### Brief
Give the lines of the material verbatim, from the first line to the line with "m.use_nodes = True", including both.
┌────────
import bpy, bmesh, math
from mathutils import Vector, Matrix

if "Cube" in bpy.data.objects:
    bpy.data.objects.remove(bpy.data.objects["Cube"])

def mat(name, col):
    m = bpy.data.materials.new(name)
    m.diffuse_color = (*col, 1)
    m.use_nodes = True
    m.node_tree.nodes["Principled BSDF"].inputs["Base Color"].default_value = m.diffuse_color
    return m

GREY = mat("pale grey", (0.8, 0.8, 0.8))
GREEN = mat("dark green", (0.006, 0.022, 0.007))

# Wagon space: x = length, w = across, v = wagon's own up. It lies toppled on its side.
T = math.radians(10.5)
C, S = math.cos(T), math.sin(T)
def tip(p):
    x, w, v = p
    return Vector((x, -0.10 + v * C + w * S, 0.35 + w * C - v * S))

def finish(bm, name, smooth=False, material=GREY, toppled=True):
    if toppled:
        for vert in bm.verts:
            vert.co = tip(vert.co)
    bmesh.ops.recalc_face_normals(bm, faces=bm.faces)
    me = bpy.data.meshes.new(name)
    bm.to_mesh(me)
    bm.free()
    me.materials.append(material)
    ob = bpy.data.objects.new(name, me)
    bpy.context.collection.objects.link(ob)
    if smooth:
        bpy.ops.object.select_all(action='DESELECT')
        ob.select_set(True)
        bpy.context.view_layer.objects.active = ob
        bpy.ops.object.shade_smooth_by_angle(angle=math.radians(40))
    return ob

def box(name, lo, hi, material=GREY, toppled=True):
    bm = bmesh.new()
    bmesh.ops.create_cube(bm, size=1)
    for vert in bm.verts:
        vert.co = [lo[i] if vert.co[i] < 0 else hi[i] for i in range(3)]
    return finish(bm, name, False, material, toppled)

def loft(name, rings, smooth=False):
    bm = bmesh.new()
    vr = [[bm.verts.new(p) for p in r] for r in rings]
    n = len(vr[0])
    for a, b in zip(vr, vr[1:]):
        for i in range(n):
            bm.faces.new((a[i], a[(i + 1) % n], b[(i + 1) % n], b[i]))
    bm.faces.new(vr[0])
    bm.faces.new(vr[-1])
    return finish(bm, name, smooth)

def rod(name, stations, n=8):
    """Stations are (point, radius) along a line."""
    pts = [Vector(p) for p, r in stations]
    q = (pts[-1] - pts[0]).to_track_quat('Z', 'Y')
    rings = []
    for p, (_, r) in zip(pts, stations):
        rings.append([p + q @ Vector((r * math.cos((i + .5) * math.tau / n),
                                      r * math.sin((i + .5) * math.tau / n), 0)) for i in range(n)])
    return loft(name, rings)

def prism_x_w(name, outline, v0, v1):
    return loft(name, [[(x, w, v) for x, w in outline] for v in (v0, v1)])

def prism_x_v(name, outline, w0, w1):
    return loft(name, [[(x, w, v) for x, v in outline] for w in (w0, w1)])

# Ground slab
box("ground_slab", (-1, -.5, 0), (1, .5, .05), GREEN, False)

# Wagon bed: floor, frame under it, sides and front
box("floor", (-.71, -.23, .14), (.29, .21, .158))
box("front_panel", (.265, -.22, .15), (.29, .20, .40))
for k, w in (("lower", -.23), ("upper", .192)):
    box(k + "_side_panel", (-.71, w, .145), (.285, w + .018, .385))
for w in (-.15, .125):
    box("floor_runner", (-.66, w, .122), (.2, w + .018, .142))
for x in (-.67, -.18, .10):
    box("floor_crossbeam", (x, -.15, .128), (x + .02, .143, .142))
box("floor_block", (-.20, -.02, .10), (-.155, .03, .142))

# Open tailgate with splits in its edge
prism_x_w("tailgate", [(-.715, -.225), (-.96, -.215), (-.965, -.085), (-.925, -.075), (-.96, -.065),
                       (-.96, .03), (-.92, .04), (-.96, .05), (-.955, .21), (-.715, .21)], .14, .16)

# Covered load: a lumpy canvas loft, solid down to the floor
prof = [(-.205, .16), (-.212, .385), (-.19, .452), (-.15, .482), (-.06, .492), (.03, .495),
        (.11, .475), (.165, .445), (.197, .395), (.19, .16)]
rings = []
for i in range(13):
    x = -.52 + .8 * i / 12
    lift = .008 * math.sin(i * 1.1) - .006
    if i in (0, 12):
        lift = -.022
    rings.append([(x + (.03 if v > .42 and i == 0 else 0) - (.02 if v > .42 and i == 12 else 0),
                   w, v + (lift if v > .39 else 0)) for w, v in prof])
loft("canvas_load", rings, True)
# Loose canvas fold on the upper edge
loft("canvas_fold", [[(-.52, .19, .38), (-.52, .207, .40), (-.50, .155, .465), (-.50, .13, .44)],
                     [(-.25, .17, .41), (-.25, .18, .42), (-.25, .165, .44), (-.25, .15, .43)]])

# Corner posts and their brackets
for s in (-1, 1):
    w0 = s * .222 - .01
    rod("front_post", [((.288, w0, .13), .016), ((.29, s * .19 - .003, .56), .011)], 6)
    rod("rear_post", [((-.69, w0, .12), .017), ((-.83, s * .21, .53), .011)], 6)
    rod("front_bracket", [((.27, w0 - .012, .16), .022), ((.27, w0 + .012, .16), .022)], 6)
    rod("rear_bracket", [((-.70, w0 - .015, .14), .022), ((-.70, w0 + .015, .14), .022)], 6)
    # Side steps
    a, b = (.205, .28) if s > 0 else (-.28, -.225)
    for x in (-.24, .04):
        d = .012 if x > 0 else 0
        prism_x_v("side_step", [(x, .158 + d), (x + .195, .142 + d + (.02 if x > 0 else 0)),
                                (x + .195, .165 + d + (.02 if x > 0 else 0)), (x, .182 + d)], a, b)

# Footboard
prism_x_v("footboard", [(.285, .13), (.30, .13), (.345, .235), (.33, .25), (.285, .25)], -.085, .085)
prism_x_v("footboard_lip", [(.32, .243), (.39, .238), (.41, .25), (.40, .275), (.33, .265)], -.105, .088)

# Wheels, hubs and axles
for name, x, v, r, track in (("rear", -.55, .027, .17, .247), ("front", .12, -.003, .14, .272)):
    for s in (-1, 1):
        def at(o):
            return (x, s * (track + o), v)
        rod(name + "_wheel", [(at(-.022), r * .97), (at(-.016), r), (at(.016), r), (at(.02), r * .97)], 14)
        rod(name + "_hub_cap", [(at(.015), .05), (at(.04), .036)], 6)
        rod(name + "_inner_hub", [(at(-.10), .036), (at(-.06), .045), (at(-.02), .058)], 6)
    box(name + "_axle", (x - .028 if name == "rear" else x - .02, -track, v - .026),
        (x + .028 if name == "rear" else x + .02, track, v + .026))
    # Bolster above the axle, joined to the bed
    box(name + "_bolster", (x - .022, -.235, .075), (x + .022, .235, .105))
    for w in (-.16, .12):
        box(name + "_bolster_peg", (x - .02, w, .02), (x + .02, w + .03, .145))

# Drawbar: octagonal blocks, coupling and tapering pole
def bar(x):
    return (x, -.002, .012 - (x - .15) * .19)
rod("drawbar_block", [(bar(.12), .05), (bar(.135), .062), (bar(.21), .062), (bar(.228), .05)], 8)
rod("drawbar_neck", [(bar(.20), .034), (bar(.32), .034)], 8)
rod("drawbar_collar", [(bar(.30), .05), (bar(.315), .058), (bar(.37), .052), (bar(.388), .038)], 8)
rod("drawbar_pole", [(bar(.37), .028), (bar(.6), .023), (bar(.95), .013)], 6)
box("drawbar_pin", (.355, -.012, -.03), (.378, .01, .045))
└────────
### Output for this exercise
import bpy, bmesh, math
from mathutils import Vector, Matrix

if "Cube" in bpy.data.objects:
    bpy.data.objects.remove(bpy.data.objects["Cube"])

def mat(name, col):
    m = bpy.data.materials.new(name)
    m.diffuse_color = (*col, 1)
    m.use_nodes = True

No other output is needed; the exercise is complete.